- _EXERCISE_:
Please copy each line of the listing below in which the word "around" appears.

- _RECORDS PROVIDED_:
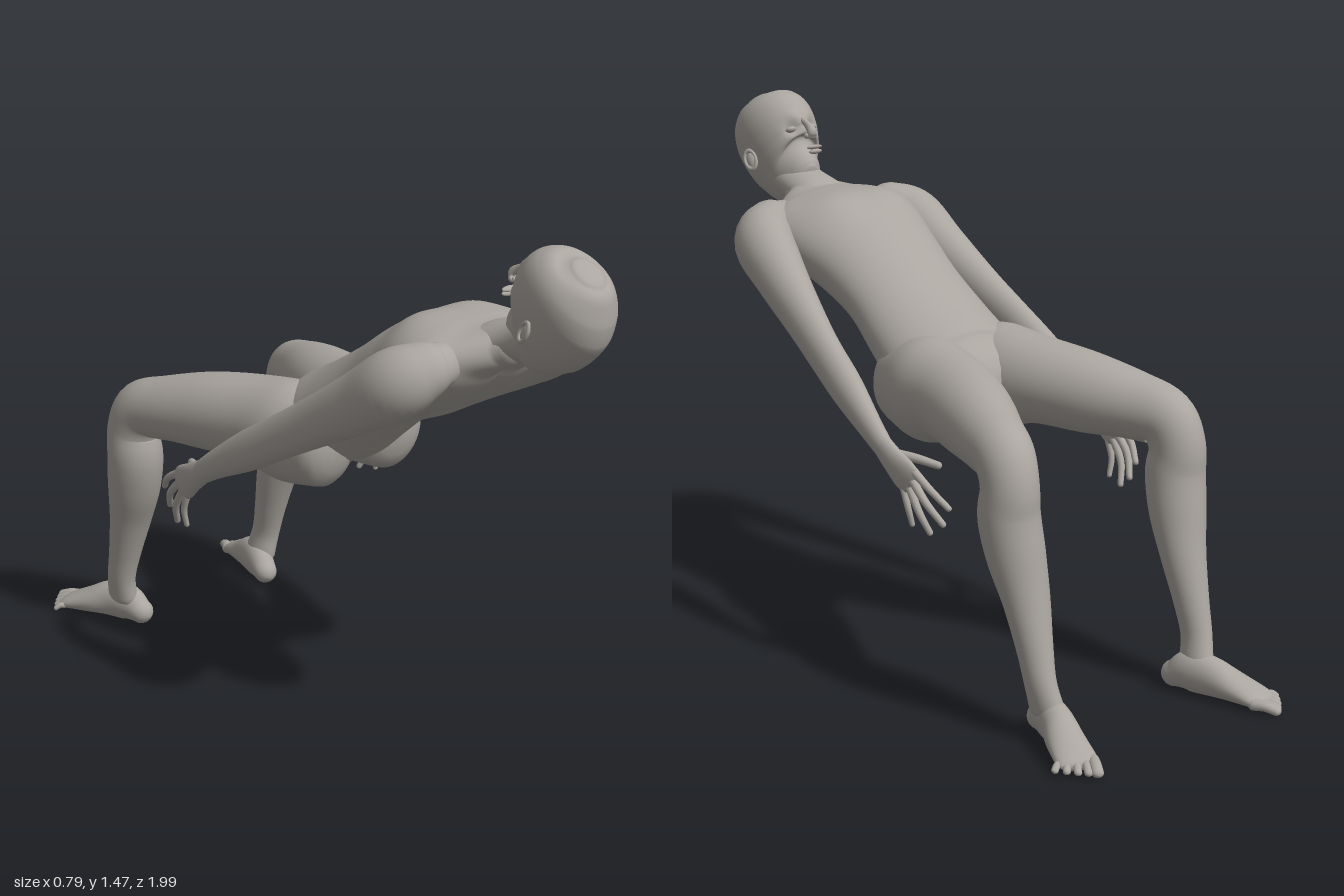
import * as THREE from 'three';

const skin = new THREE.MeshStandardMaterial({ color: 0xaaa59f });
skin.name = 'warm grey';

// Smooth tube through elliptical sections [x, y, z, halfSide, halfOther] with domed ends.
// side: direction of the first half-width; warp: optional rule that moves each vertex.
function loft(name, rows, side, { around = 28, steps = 6, cap = 1, warp } = {}) {
  const path = new THREE.CatmullRomCurve3(rows.map(r => new THREE.Vector3(r[0], r[1], r[2])));
  const size = new THREE.CatmullRomCurve3(rows.map(r => new THREE.Vector3(r[3], r[4], 0)));
  path.curveType = size.curveType = 'catmullrom';
  const n = (rows.length - 1) * steps, dome = 5, rings = [];
  const ring = (t, phi, dir) => {
    const c = path.getPoint(t), s = size.getPoint(t), tan = path.getTangent(t);
    const u = new THREE.Vector3(...side).addScaledVector(tan, -tan.dot(new THREE.Vector3(...side))).normalize();
    const v = tan.clone().cross(u);
    c.addScaledVector(tan, dir * cap * Math.min(s.x, s.y) * Math.sin(phi));
    const k = Math.max(Math.cos(phi), 0.01);
    rings.push({ c, u, v, a: s.x * k, b: s.y * k });
  };
  for (let k = dome; k > 0; k--) ring(0, k / dome * Math.PI / 2, -1);
  for (let i = 0; i <= n; i++) ring(i / n, 0, 0);
  for (let k = 1; k <= dome; k++) ring(1, k / dome * Math.PI / 2, 1);

  const pos = [], index = [];
  rings.forEach((r, i) => {
    for (let j = 0; j < around; j++) {
      const th = j / around * Math.PI * 2;
      const p = r.c.clone().addScaledVector(r.u, r.a * Math.cos(th)).addScaledVector(r.v, r.b * Math.sin(th));
      if (warp) warp(p);
      pos.push(p.x, p.y, p.z);
      if (i < rings.length - 1) {
        const a = i * around + j, b = i * around + (j + 1) % around;
        index.push(a, b, a + around, b, b + around, a + around);
      }
    }
  });
  const g = new THREE.BufferGeometry();
  g.setAttribute('position', new THREE.Float32BufferAttribute(pos, 3));
  g.setIndex(index);
  g.computeVertexNormals();
  const m = new THREE.Mesh(g, skin);
  m.name = name;
  return m;
}

function ball(name, x, y, z, sx, sy, sz) {
  const m = new THREE.Mesh(new THREE.SphereGeometry(1, 20, 14), skin);
  m.name = name;
  m.position.set(x, y, z);
  m.scale.set(sx, sy, sz);
  return m;
}

const bump = (p, x, y, z, r) =>
  Math.exp(-((Math.abs(p.x) - x) ** 2 + (p.y - y) ** 2 + (p.z - z) ** 2) / (r * r));

function makeTorso() {
  const warp = p => {
    // chest muscles and the groove down the spine
    const pec = 0.014 * bump(p, 0.1, 1.19, 0.42, 0.08);
    const back = p.y - 0.57 * p.z < 0.8 ? 0.014 * Math.exp(-((p.x / 0.03) ** 2)) : 0;
    p.y += 0.87 * (pec + back);
    p.z -= 0.5 * (pec + back);
  };
  return loft('torso', [
    [0, 0.775, -0.07, 0.17, 0.12], [0, 0.805, -0.01, 0.2, 0.142], [0, 0.88, 0.1, 0.195, 0.13],
    [0, 0.965, 0.22, 0.186, 0.122], [0, 1.037, 0.34, 0.2, 0.132], [0, 1.095, 0.46, 0.23, 0.13],
    [0, 1.135, 0.56, 0.23, 0.098], [0, 1.16, 0.62, 0.16, 0.068], [0, 1.18, 0.68, 0.08, 0.056],
  ], [1, 0, 0], { around: 64, steps: 8, warp });
}

function makeHead() {
  const head = new THREE.Group();
  head.name = 'head';
  // local frame: y to the crown, z out of the face
  head.quaternion.setFromRotationMatrix(new THREE.Matrix4().makeBasis(
    new THREE.Vector3(-1, 0, 0), new THREE.Vector3(0, 0.834, 0.552), new THREE.Vector3(0, 0.552, -0.834)));
  head.position.set(0, 1.31, 0.83);
  const warp = p => {
    if (p.z < 0.05) return;
    p.z -= 0.014 * bump(p, 0.036, -0.012, 0.14, 0.022);   // eye sockets
    p.z += 0.006 * bump(p, 0.03, 0.018, 0.15, 0.02);      // brow
    p.z += 0.006 * bump(p, 0.045, -0.05, 0.14, 0.022);    // cheeks
    p.z += 0.01 * bump(p, 0, -0.092, 0.15, 0.025);        // mouth
    p.z += 0.008 * bump(p, 0, -0.14, 0.13, 0.022);        // chin
  };
  head.add(loft('skull', [
    [0, -0.15, 0.085, 0.03, 0.038], [0, -0.135, 0.07, 0.05, 0.064], [0, -0.1, 0.03, 0.074, 0.116],
    [0, -0.05, 0.01, 0.093, 0.143], [0, 0, 0, 0.104, 0.152], [0, 0.05, -0.005, 0.108, 0.149],
    [0, 0.095, -0.011, 0.1, 0.128], [0, 0.128, -0.015, 0.077, 0.094], [0, 0.147, -0.015, 0.043, 0.052],
  ], [1, 0, 0], { around: 72, steps: 8, cap: 0.25, warp }));
  head.add(loft('nose', [
    [0, 0.008, 0.147, 0.008, 0.008], [0, -0.02, 0.162, 0.009, 0.012],
    [0, -0.042, 0.171, 0.014, 0.014], [0, -0.053, 0.162, 0.015, 0.01],
  ], [1, 0, 0], { around: 18 }));
  head.add(ball('upperLip', 0, -0.087, 0.157, 0.026, 0.006, 0.009));
  head.add(ball('lowerLip', 0, -0.1, 0.154, 0.022, 0.007, 0.009));
  for (const s of [-1, 1]) {
    head.add(ball('nostril', s * 0.013, -0.05, 0.158, 0.008, 0.008, 0.01));
    head.add(ball('eye', s * 0.036, -0.012, 0.126, 0.017, 0.009, 0.014));
    const ear = new THREE.Group();
    ear.name = 'ear';
    const rim = new THREE.Mesh(new THREE.TorusGeometry(0.021, 0.005, 8, 24), skin);
    rim.name = 'earRim';
    rim.scale.set(0.9, 1.35, 1);
    ear.add(rim, ball('earBowl', 0, -0.003, -0.006, 0.017, 0.026, 0.008));
    ear.position.set(s * 0.112, -0.035, -0.012);
    ear.rotation.y = s * 1.15;
    head.add(ear);
  }
  return head;
}

function makeArm(s) {
  const arm = new THREE.Group();
  arm.name = s > 0 ? 'leftArm' : 'rightArm';
  const flip = rows => rows.map(([x, ...r]) => [s * x, ...r]);
  const front = [0, 0.87, -0.5];
  arm.add(loft('armAndShoulder', flip([
    [0.17, 1.14, 0.58, 0.06, 0.055], [0.215, 1.13, 0.57, 0.078, 0.075], [0.265, 1.095, 0.525, 0.094, 0.085],
    [0.289, 1.02, 0.41, 0.082, 0.07], [0.313, 0.93, 0.26, 0.068, 0.053], [0.332, 0.86, 0.14, 0.061, 0.044],
    [0.346, 0.79, 0.02, 0.056, 0.041], [0.361, 0.72, -0.1, 0.041, 0.03], [0.366, 0.675, -0.17, 0.033, 0.023],
  ]), front));
  arm.add(loft('palm', flip([
    [0.366, 0.685, -0.155, 0.032, 0.022], [0.366, 0.65, -0.21, 0.04, 0.022],
    [0.362, 0.62, -0.255, 0.049, 0.019], [0.358, 0.605, -0.278, 0.046, 0.014],
  ]), front));
  // base, middle joint, tip
  const fingers = [
    [[0.357, 0.638, -0.285], [0.352, 0.6, -0.352], [0.328, 0.555, -0.402]],
    [[0.358, 0.617, -0.278], [0.354, 0.56, -0.338], [0.328, 0.505, -0.378]],
    [[0.358, 0.596, -0.268], [0.356, 0.53, -0.31], [0.336, 0.472, -0.333]],
    [[0.36, 0.577, -0.252], [0.359, 0.53, -0.268], [0.348, 0.482, -0.272]],
    [[0.353, 0.66, -0.2], [0.326, 0.657, -0.26], [0.295, 0.645, -0.315]],
  ];
  fingers.forEach((f, i) => {
    const r = [0.012, 0.0125, 0.012, 0.0105, 0.015][i];
    arm.add(loft(i < 4 ? 'finger' : 'thumb',
      flip(f.map((p, k) => [...p, r * (1 - 0.15 * k), r * (1 - 0.15 * k)])), [0, 0.8, -0.6], { around: 14 }));
  });
  return arm;
}

function makeLeg(s) {
  const leg = new THREE.Group();
  leg.name = s > 0 ? 'leftLeg' : 'rightLeg';
  const flip = rows => rows.map(([x, ...r]) => [s * x, ...r]);
  // buttock, thigh, knee, calf and ankle
  leg.add(loft('thighAndShin', flip([
    [0.112, 0.765, 0.05, 0.108, 0.128], [0.128, 0.77, -0.07, 0.127, 0.146], [0.152, 0.778, -0.2, 0.12, 0.122],
    [0.2, 0.766, -0.35, 0.108, 0.112], [0.25, 0.75, -0.48, 0.09, 0.094], [0.28, 0.727, -0.57, 0.078, 0.085],
    [0.29, 0.66, -0.605, 0.074, 0.08], [0.289, 0.58, -0.602, 0.08, 0.084], [0.282, 0.48, -0.622, 0.077, 0.078],
    [0.275, 0.37, -0.655, 0.064, 0.061], [0.275, 0.25, -0.69, 0.048, 0.05], [0.275, 0.16, -0.714, 0.039, 0.047],
    [0.264, 0.09, -0.728, 0.038, 0.054],
  ]), [1, 0, 0], { around: 40, cap: 0.6 }));
  leg.add(loft('foot', flip([
    [0.237, 0.042, -0.672, 0.036, 0.037], [0.25, 0.06, -0.72, 0.042, 0.057], [0.27, 0.058, -0.78, 0.045, 0.055],
    [0.295, 0.043, -0.84, 0.052, 0.04], [0.317, 0.028, -0.9, 0.056, 0.025], [0.325, 0.021, -0.925, 0.053, 0.017],
  ]), [0.94 * s, 0, 0.35]));
  // toes fan from the inner big toe to the outer little toe
  for (let i = 0; i < 5; i++) {
    const k = i / 4, r = i ? 0.0115 - 0.002 * k : 0.016;
    const base = [0.283 + 0.083 * k, 0.022, -0.93 + 0.035 * k];
    const tip = [0.314 + 0.075 * k, 0.014, -0.984 + 0.076 * k ** 1.3];
    const mid = base.map((b, j) => (b + tip[j]) / 2 + (j === 1 ? 0.004 : 0));
    leg.add(loft('toe', flip([[...base, r, r], [...mid, r, r * 0.9], [...tip, r, r * 0.8]]),
      [0.94 * s, 0, 0.35], { around: 14, steps: 4 }));
  }
  return leg;
}

export function createModel() {
  const body = new THREE.Group();
  body.name = 'recliningFigure';
  body.add(makeTorso(), makeHead());
  body.add(loft('neck', [
    [0, 1.155, 0.57, 0.12, 0.055], [0, 1.182, 0.64, 0.085, 0.06],
    [0, 1.205, 0.71, 0.072, 0.058], [0, 1.235, 0.8, 0.074, 0.066],
  ], [1, 0, 0], { around: 40 }));
  for (const s of [-1, 1]) body.add(makeArm(s), makeLeg(s));
  return body;
}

- _RESPONSE BOX_:
function loft(name, rows, side, { around = 28, steps = 6, cap = 1, warp } = {}) {
    for (let j = 0; j < around; j++) {
      const th = j / around * Math.PI * 2;
        const a = i * around + j, b = i * around + (j + 1) % around;
        index.push(a, b, a + around, b, b + around, a + around);
  ], [1, 0, 0], { around: 64, steps: 8, warp });
  ], [1, 0, 0], { around: 72, steps: 8, cap: 0.25, warp }));
  ], [1, 0, 0], { around: 18 }));
      flip(f.map((p, k) => [...p, r * (1 - 0.15 * k), r * (1 - 0.15 * k)])), [0, 0.8, -0.6], { around: 14 }));
  ]), [1, 0, 0], { around: 40, cap: 0.6 }));
      [0.94 * s, 0, 0.35], { around: 14, steps: 4 }));
  ], [1, 0, 0], { around: 40 }));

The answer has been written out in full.